Wednesday, December 5, 2018
When we explore any family's history, we occasionally run into specific given names which seem to resonate with the family over many generations. In my husband's Stevens line, for instance, it was John for the men in the family. In our Tully line, we have more than our fair share of Margarets.
In the Knapp family we've been studying, it seems there were certain sons named specifically for other relatives. Not unusual, you may agree, but what piques my interest is the story of not only who previously held a particular given name, but what became of him.
In the case of the baby in the picture of the two Knapp boys from Kelso, Washington, young Peter, when he grew up, chose to replace his given name with another. But the name he forsook actually had a significance in the extended Knapp family: it was the name of his uncle—specifically, of one of the Knapp brothers who fought in the American Civil War.
Let's take a moment to get our bearings in the multiple generations of the Knapp family before unfolding the saga of Peter Jones Knapp, the Civil War veteran. My exploration of the Knapp family began when I found a set of photographs which seemed to belong to the William Malphus Knapp family. In addition, the photo of the two Knapp boys in Kelso represented the sons of one of William's brothers, George Harlow Knapp.
William and George were both sons of William Henry Norris Knapp and his wife, Corintha White. Flora Knapp, the young woman whose photo I recently sent home to Texas, was sister to William and George, as well.
Their father, William Henry Norris Knapp, was likely born in Canada, and there was a reason for this. This William's father, John, was born in Canada, following his father Benjamin's possible removal from the colonies during the time of the Revolutionary War. It is possible that this Benjamin Knapp was the one listed in the United Empire Loyalists' Association of Canada database.
However it happened, at least a few of Benjamin Knapp's grandsons made their way back to the United States—William, eventually, to marry Corintha in Indiana; Cornelius, another of William's brothers whom we'll meet later this week, to head west to Kelso, Washington; and Peter to find himself, while visiting his brother William, enlisting for service in the Union Army.
It is mostly from a newspaper report, upon his death, quoting from his own journal that we know such vivid descriptions of Peter Jones Knapp's Civil War experiences.
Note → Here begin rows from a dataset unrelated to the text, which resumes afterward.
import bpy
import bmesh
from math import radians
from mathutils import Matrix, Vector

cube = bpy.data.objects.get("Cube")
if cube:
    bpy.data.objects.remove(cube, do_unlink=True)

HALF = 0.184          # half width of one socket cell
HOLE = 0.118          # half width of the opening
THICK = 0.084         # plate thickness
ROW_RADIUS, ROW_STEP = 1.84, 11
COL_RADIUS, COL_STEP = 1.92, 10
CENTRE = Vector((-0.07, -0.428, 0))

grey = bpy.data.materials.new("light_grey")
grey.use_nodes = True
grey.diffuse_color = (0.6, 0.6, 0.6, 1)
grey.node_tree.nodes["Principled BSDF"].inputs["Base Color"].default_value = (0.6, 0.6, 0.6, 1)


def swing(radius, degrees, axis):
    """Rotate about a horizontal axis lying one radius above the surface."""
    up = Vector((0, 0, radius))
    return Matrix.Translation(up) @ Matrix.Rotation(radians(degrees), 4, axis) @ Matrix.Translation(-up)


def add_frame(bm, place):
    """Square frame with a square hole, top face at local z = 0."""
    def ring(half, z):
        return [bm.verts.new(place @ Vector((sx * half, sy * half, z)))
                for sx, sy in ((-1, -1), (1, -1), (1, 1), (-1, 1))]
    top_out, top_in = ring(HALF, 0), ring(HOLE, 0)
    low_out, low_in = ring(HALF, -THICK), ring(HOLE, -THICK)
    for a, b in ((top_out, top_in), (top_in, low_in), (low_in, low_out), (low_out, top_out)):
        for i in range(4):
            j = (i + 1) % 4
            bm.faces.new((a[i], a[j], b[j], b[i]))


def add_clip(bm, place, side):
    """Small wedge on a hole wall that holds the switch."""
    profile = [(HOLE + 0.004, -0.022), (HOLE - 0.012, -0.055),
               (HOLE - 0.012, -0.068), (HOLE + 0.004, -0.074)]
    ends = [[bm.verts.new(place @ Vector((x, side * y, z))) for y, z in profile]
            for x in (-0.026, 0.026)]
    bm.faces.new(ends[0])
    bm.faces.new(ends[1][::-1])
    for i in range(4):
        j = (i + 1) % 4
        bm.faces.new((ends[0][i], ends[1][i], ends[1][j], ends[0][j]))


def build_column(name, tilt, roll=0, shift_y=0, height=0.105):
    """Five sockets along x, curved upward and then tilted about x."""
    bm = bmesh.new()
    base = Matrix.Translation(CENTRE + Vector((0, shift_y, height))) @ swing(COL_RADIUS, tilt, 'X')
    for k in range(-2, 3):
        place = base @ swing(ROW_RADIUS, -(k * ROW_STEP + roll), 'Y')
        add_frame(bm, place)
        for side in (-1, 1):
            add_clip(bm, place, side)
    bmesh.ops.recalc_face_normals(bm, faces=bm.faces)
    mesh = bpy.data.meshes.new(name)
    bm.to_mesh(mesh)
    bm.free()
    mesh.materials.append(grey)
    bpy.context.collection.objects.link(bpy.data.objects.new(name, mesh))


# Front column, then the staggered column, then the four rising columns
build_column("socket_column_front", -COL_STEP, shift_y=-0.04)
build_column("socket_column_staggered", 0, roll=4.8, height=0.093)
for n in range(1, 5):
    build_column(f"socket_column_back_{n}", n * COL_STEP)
And that newspaper report was summarized in the Find A Grave memorial for Peter Jones Knapp, put up by the Knapp family researcher who has, by now, received the photo of the baby Peter (Jackson) Knapp, namesake of the uncle we are discussing. How else would I know that he was up in the rain at two in the morning when it was "darker than a stack of black cats," preparing for the march just before the Battle of Iuka—or that over sixty percent of his regiment were either killed or wounded, more than any other regiment had lost in any one battle in that war? The Find A Grave memorial included this information from the original article, published in the Kelsonian on April 16, 1924, upon Peter Jones Knapp's death.
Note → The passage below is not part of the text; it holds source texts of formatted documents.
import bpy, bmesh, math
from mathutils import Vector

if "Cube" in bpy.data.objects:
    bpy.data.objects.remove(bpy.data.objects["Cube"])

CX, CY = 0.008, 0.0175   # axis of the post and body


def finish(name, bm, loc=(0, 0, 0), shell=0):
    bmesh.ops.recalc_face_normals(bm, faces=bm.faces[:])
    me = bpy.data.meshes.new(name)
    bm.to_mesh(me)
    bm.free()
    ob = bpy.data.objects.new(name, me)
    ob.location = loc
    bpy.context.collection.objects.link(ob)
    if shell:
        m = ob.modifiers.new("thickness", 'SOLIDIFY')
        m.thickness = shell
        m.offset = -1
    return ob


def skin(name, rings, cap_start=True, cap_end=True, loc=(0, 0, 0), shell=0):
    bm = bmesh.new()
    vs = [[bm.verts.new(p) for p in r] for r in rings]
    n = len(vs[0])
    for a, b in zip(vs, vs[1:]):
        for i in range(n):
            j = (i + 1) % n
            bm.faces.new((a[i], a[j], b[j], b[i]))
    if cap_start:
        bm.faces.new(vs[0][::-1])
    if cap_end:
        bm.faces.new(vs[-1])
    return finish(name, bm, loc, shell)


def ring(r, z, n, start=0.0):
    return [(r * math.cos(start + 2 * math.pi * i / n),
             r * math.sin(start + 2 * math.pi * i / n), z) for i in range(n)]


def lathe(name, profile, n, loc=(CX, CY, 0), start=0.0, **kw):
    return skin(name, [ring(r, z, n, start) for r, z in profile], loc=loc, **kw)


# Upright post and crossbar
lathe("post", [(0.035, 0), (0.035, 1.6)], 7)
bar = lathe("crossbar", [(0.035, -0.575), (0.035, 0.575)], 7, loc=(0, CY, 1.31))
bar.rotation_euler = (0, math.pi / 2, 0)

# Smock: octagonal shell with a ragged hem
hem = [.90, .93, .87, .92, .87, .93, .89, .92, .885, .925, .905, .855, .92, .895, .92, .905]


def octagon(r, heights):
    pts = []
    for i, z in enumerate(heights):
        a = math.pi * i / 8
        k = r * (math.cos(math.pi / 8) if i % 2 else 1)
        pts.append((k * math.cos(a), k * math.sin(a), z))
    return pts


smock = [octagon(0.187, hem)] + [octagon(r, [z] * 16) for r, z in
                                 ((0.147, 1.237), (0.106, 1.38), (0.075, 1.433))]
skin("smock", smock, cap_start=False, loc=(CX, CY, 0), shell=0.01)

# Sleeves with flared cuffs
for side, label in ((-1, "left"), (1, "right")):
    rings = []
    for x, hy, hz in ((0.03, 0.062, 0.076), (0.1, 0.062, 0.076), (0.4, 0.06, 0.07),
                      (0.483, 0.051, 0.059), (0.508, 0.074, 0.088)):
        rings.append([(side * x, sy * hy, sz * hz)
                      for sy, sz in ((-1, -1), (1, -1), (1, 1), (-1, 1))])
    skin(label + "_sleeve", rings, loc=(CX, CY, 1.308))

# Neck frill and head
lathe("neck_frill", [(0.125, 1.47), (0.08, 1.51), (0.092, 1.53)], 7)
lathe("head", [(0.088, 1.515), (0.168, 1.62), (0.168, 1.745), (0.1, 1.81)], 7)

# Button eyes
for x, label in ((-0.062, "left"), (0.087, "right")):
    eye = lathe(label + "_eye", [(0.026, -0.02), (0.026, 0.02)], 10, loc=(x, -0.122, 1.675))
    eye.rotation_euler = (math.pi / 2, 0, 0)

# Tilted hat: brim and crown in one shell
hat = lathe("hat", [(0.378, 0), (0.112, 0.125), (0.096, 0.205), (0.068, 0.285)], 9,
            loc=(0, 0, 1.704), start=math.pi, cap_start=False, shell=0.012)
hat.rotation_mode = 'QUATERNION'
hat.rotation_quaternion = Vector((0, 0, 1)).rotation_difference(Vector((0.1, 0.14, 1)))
That newspaper article, serving also as obituary for Peter Knapp, noted that the soldier's remains were buried at the Portland Crematorium—one detail, as the Knapp family researcher eventually discovered, which was not entirely correct. And that, as we'll see tomorrow, is how Peter Jones Knapp became the last of all the Civil War veterans to be finally laid to rest.